Elsie: It’s poison! 

Stella: The bees will get sick!

Arlo: They want to keep slugs and mice away but it hurts the bees! 

Wendy: Oh my gosh! 

Elisamadai: The bees get sick and then their moms want to help but they just can’t.

Lili: They just have to stop doing the pesticides! 

Eden: They poison the bees…what about the butterflies? 

Teacher Sarah: What should we do next?

LT: Let’s hang up our signs!

Sarah: How will that help?

Arlo: The people will read them and then they will know to stop!

Lili: Stop the pesticides!

Teacher Sarah: Who needs to know about this problem? 

Mateo: the kids…the teachers…the grown ups! 

Stella: Teachers have to know! 

Arlo: It’s not just a kid problem!

As the children generated more and more signs, we continued finding dead bees outside and we were puzzled over what to do next with our garden. We rehearsed our waggle dance routine. Parents were set to visit Honey Forest for an end of year performance in just a couple of weeks! I also continued talking with colleagues and researching the impact pesticides have on bees; I wondered if I may find any additional connections that would help the children’s work. 

Right before our performance, a colleague sent me an article connecting waggle dancing to pesticide use. The science explains that when bees visit flowers where pesticides have been sprayed, the pesticides make them jumble up their waggle dance! The chemicals cause bees to get confused and their dance is no longer accurate, meaning they can’t communicate where the food source is to the rest of the hive.
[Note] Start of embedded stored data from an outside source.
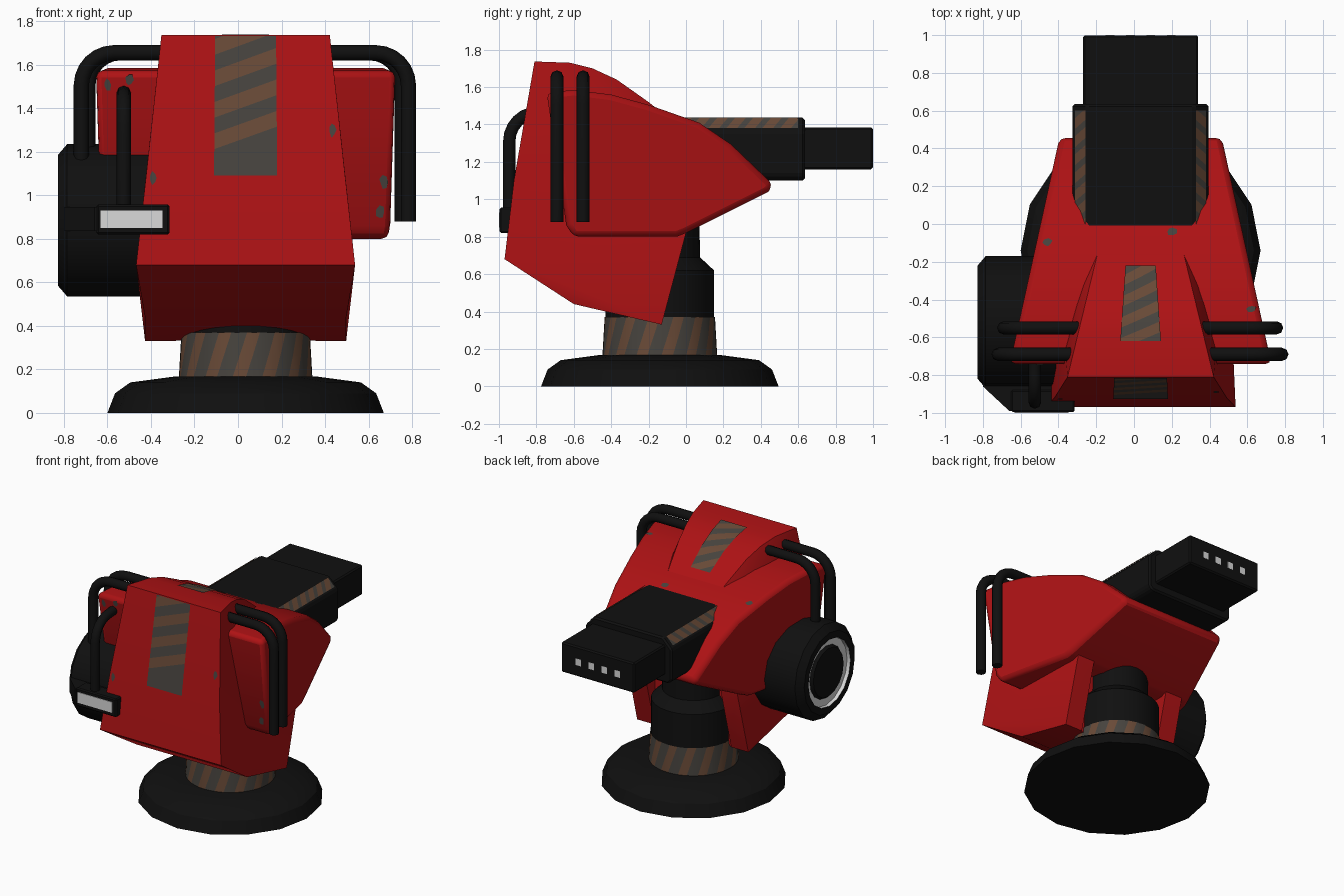
import bpy, bmesh, math, random
from mathutils import Vector, Matrix

if "Cube" in bpy.data.objects:
    bpy.data.objects.remove(bpy.data.objects["Cube"])

random.seed(4)
CX, CY = 0.035, -0.14          # turret axis


def material(name, rgb):
    m = bpy.data.materials.new(name)
    m.diffuse_color = (*rgb, 1)
    m.use_nodes = True
    m.node_tree.nodes["Principled BSDF"].inputs["Base Color"].default_value = m.diffuse_color
    return m


RED = material("red paint", (0.42, 0.006, 0.007))
BLACK = material("black metal", (0.005, 0.005, 0.005))
GREY = material("bare grey", (0.062, 0.056, 0.048))
BROWN = material("rust brown", (0.14, 0.068, 0.038))
WHITE = material("lamp white", (0.7, 0.7, 0.7))


def finish(name, bm, *mats, smooth=30):
    me = bpy.data.meshes.new(name)
    bmesh.ops.recalc_face_normals(bm, faces=bm.faces)
    bm.to_mesh(me)
    bm.free()
    ob = bpy.data.objects.new(name, me)
    bpy.context.collection.objects.link(ob)
    for m in mats:
        me.materials.append(m)
    if smooth:
        bpy.ops.object.select_all(action='DESELECT')
        bpy.context.view_layer.objects.active = ob
        ob.select_set(True)
        bpy.ops.object.shade_smooth_by_angle(angle=math.radians(smooth))
    return ob


def bevel(ob, width, segments=1):
    mod = ob.modifiers.new("bevel", 'BEVEL')
    mod.width, mod.segments = width, segments
    mod.limit_method, mod.angle_limit = 'ANGLE', math.radians(32)


def box(name, x, y, z, mat, bev=0):
    bm = bmesh.new()
    bmesh.ops.create_cube(bm, size=1)
    for v in bm.verts:
        v.co = [(a + b) / 2 + c * (b - a) for c, (a, b) in zip(v.co, (x, y, z))]
    ob = finish(name, bm, mat, smooth=0)
    if bev:
        bevel(ob, bev)
    return ob


def loft(name, rings, *mats, smooth=30):
    """Skin closed rings of equal length and cap both ends."""
    bm = bmesh.new()
    rows = [[bm.verts.new(p) for p in r] for r in rings]
    n = len(rows[0])
    for k, (a, b) in enumerate(zip(rows, rows[1:])):
        for i in range(n):
            f = bm.faces.new((a[i], a[(i + 1) % n], b[(i + 1) % n], b[i]))
            f.material_index = 1 if name == "drum" and k in (3, 4) else 0
    bm.faces.new(rows[0])
    bm.faces.new(rows[-1])
    return finish(name, bm, *mats, smooth=smooth)


def circle(r, n):
    return [(r * math.cos(2 * math.pi * i / n), r * math.sin(2 * math.pi * i / n)) for i in range(n)]


def striped(name, nu, nv, ku, period, duty, start, place):
    """Panel in u,v cut along diagonal lines, bands coloured, then placed in space."""
    bm = bmesh.new()
    g = [[bm.verts.new((i / nu, j / nv, 0)) for j in range(nv + 1)] for i in range(nu + 1)]
    for i in range(nu):
        for j in range(nv):
            bm.faces.new((g[i][j], g[i + 1][j], g[i + 1][j + 1], g[i][j + 1]))
    n = Vector((ku, 1, 0))
    value = lambda p: p.dot(n)
    c = -abs(ku) - 1
    while c < abs(ku) + 1:
        for d in (c, c + duty * period):
            bmesh.ops.bisect_plane(bm, geom=bm.verts[:] + bm.edges[:] + bm.faces[:],
                                   plane_co=n * (d / n.length_squared), plane_no=n)
        c += period
    base = -abs(ku) - 1
    for f in bm.faces:
        p = f.calc_center_median()
        band = ((value(p) - base) / period) % 1 < duty
        f.material_index = int(band and p.y > start)
    for v in bm.verts:
        v.co = place(v.co.x, v.co.y)
    bmesh.ops.remove_doubles(bm, verts=bm.verts, dist=1e-5)
    return finish(name, bm, GREY, BROWN)


def tube(name, pts, r=0.035):
    cu = bpy.data.curves.new(name, 'CURVE')
    cu.dimensions, cu.bevel_depth, cu.bevel_resolution, cu.use_fill_caps = '3D', r, 2, True
    sp = cu.splines.new('POLY')
    sp.points.add(len(pts) - 1)
    for q, p in zip(sp.points, pts):
        q.co = (*p, 1)
    cu.materials.append(BLACK)
    ob = bpy.data.objects.new(name, cu)
    bpy.context.collection.objects.link(ob)


# Base foot and neck, turned about the vertical axis
def turned(name, profile, n):
    loft(name, [[(CX + x, CY + y, z) for x, y in circle(r, n)] for r, z in profile], BLACK)


turned("base_foot", [(0.635, 0), (0.60, 0.09), (0.53, 0.14), (0.32, 0.168)], 16)
turned("neck", [(0.29, 0.15), (0.29, 0.62), (0.215, 0.69), (0.21, 1.0)], 24)


def neck_place(u, v):
    a, r = 2 * math.pi * u, 0.307 - 0.012 * v
    return (CX + r * math.cos(a), CY + r * math.sin(a), 0.16 + 0.21 * v)


striped("neck_band", 48, 2, -28, 2, 0.45, -1, neck_place)

# Main body: side profile that narrows towards the rear
PROFILE = [(-0.745, 1.57), (-0.6, 1.585), (-0.4, 1.56), (-0.2, 1.505), (0.07, 1.41), (0.24, 1.295),
           (0.465, 1.08), (0.44, 1.04), (0.0, 0.82), (-0.05, 0.80), (-0.6, 0.80), (-0.64, 0.86)]
body = loft("body", [[(CX + s * (0.53 - 0.22 * y), y, z) for y, z in PROFILE] for s in (-1, 1)], RED)
bevel(body, 0.03, 2)

# Front shield: hull of the crest, the front face and the skirt
CREST = [(-0.81, 1.737), (-0.62, 1.73), (-0.5, 1.70), (-0.37, 1.64), (-0.2, 1.52), (-0.05, 1.40)]
LOWER = [(-0.92, 1.1, 0.456), (-0.97, 0.68, 0.503), (-0.6, 0.44, 0.462), (-0.13, 0.33, 0.462), (0, 0.82, 0.46)]
bm = bmesh.new()
for y, z, hw in [(y, z, 0.19 - 0.243 * y) for y, z in CREST] + LOWER:
    for s in (-1, 1):
        bm.verts.new((CX + s * hw, y, z))
bmesh.ops.convex_hull(bm, input=bm.verts)
shield = finish("shield", bm, RED, smooth=20)

# Opening for the neck at the rear of the skirt
cutter = box("skirt_cutter", (CX - 0.32, CX + 0.32), (CY, 0.4), (0.2, 0.85), RED)
cutter.hide_render = True
cutter.display_type = 'WIRE'
cut = shield.modifiers.new("opening", 'BOOLEAN')
cut.operation, cut.object, cut.solver = 'DIFFERENCE', cutter, 'EXACT'
bpy.context.view_layer.objects.active = shield
bpy.ops.object.modifier_apply(modifier=cut.name)
bpy.data.objects.remove(cutter)

# Striped panels on the shield front and crest
striped("front_panel", 1, 1, -0.16, 0.225, 0.5, 0.2,
        lambda u, v: (CX + (u - 0.5) * (0.29 - 0.01 * v), -0.926 + 0.11 * v, 1.09 + 0.643 * v))


def crest_place(u, v):
    y = -0.62 + 0.4 * v
    for (y0, z0), (y1, z1) in zip(CREST, CREST[1:]):
        if y0 <= y <= y1:
            z = z0 + (z1 - z0) * (y - y0) / (y1 - y0)
    return (CX + (u - 0.5) * (0.215 - 0.055 * v), y, z + 0.008)


striped("crest_panel", 1, 16, -0.22, 0.28, 0.5, -1, crest_place)

# Gun barrel with chamfered top, and its muzzle lamps
SECTION = [(0.33, 1.1), (0.36, 1.13), (0.36, 1.36), (0.285, 1.437)]
ring = SECTION + [(-x, z) for x, z in reversed(SECTION)]
barrel = loft("barrel_housing", [[(CX + x, y, z) for x, z in ring] for y in (-0.3, 0.635)], BLACK, smooth=0)
bevel(barrel, 0.012)
muzzle = box("muzzle", (CX - 0.305, CX + 0.305), (0.55, 0.999), (1.16, 1.385), BLACK, 0.01)
for i in range(4):
    x = CX + (i - 1.5) * 0.108
    box(f"muzzle_lamp_{i}", (x - 0.023, x + 0.023), (0.993, 1.0), (1.245, 1.295), WHITE)
for s in (-1, 1):
    striped("barrel_strip", 1, 1, -0.08, 0.16, 0.6, -1,
            lambda u, v: (CX + s * (0.347 - 0.055 * u), 0.0 + 0.6 * v, 1.381 + 0.0565 * u))


# Guard rails: two on each side, bending down from the shield
def rail(name, side, x, y, low):
    r = 0.15
    pts = [(side * 0.25, y, 1.655)]
    for k in range(7):
        a = math.pi / 2 * k / 6
        pts.append((side * (x - r + r * math.sin(a)), y, 1.655 - r + r * math.cos(a)))
    tube(name, pts + [(side * x, y, low)])


rail("rail_right_front", 1, 0.783, -0.69, 0.88)
rail("rail_right_rear", 1, 0.755, -0.55, 0.88)
rail("rail_left_front", -1, 0.72, -0.69, 1.1)
rail("rail_left_rear", -1, 0.69, -0.55, 1.1)

# Side drum with a sunken white ring
DRUM = [(-0.35, 0.35), (-0.785, 0.35), (-0.828, 0.30), (-0.828, 0.25), (-0.80, 0.25), (-0.80, 0.195), (-0.82, 0.18)]
loft("drum", [[(x, -0.52 + a, 0.885 + b) for a, b in circle(r, 16)] for x, r in DRUM], BLACK, WHITE)

# Head lamp, its bracket and its cable
loft("lamp_bracket", [[(-0.8, -0.8, z), (-0.8, -0.86, z), (-0.66, -0.99, z), (-0.33, -0.99, z), (-0.33, -0.8, z)]
                      for z in (0.835, 0.945)], BLACK, smooth=0)
box("lamp_case", (-0.65, -0.315), (-0.996, -0.88), (0.82, 0.957), BLACK, 0.008)
box("lamp_glass", (-0.633, -0.347), (-1.0, -0.992), (0.85, 0.93), WHITE)
arc = [(-0.525, -0.79 - 0.155 * math.sin(a), 1.31 + 0.155 * math.cos(a)) for a in (i * math.pi / 12 for i in range(7))]
tube("lamp_cable", [(-0.525, -0.68, 1.475)] + arc + [(-0.525, -0.945, 0.93)], 0.033)


# Worn paint chips: thin irregular plates laid on the surface
def chip(target, origin, direction, size):
    hit, loc, nor, _ = target.ray_cast(Vector(origin), Vector(direction))
    if not hit:
        return
    frame = Matrix.Translation(loc + nor * 0.004) @ nor.to_track_quat('Z', 'Y').to_matrix().to_4x4()
    bm = bmesh.new()
    vs = []
    for x, y in circle(1, 7):
        k = random.uniform(0.6, 1.1)
        vs.append(bm.verts.new(frame @ Vector((x * size[0] * k, y * size[1] * k, 0))))
    bm.faces.new(vs)
    finish("paint_chip", bm, GREY, smooth=0)


bpy.context.view_layer.update()
for z, x in ((1.51, -0.6), (1.53, -0.5), (0.92, 0.655), (1.06, 0.67)):
    chip(body, (x, -2, z), (0, 1, 0), (0.022, 0.035))
for y, x in ((-0.1, -0.46), (-0.04, 0.2), (-0.45, 0.62)):
    chip(body, (x, y, 3), (0, 0, -1), (0.03, 0.025))
for z, x in ((1.3, 0.435), (1.08, -0.39)):
    chip(shield, (x, -2, z), (0, 1, 0), (0.02, 0.035))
I shared this research with the children and again we wondered, how can we help? After much brainstorming and researching through play, Lili had a big idea! She pointed at the pictures of our dance moves on the whiteboard and said:

Lili: The bees could come to us if they forgot how to dance. They could come watch us to remember the waggle moves!

Eden: We’ve already been helping! We’ve been dancing in Honey Forest. The bees 

have been watching from the trees! They like our waggle dance.

Remi: If they watch us dance then they can remember how to dance. 

Stella: Before we dance we have to invite them. We have to say, “bees come out!” 

Over the course of the year I had moments of feeling concerned that I wasn’t maintaining a healthy balance for children between being presented with a problem in the world and feeling empowered to fix it. Lili’s idea however offered the possibility that maybe we had already been helping the bees and didn’t even know it! There was a bigger purpose behind our waggle routine…we were doing the important work of helping the bees remember! Their waggle dance was advocacy. And in this advocacy they were proving to themselves, “we all are seen and heard. We belong here. We matter. And how we help matters.” 

In the second to last week of school, we danced for families underneath our beloved honey trees. Before each performance the children invited the bees to peek out their doors in the honey trees to watch us. They said, “Bees! We want to help you remember!”

Following our dance performance, the children talked to the bees everyday. During morning adventures we found them on dandelions, in the garden, and in Honey Forest. I heard children asking the bees important questions:  

Yousif: Did you like our waggle dance, bees?

Arlo: Bees, did you watch us dance? 

Stella: Did we help you remember how to dance, bees?

Heaven: Do you remember now? 

Mateo: I hope you can remember! 

Wendy: We will show you again if you need more remembering!

We also planted our native species in the school garden. Although we learned that sometimes pesticides are sprayed there too, the children surrounded their planter boxes with signs that read “No Pesticides.” 

I never could have imagined the work we did together this year and the path that it took. If you would have asked me back in September what we might have studied or paid attention to this year, bees would not have been anywhere on the list. But over the course of this year, the bees captured the attention, awe, and wonder of this group of children. And in doing so, these children found something they cared deeply about in community with each other. This year was ALL about the bees. And also, it wasn’t about the bees at all. What the bees really taught us was about community and belonging. And how we all can help each other belong by communicating “You are seen. You are heard. You matter. You belong here.”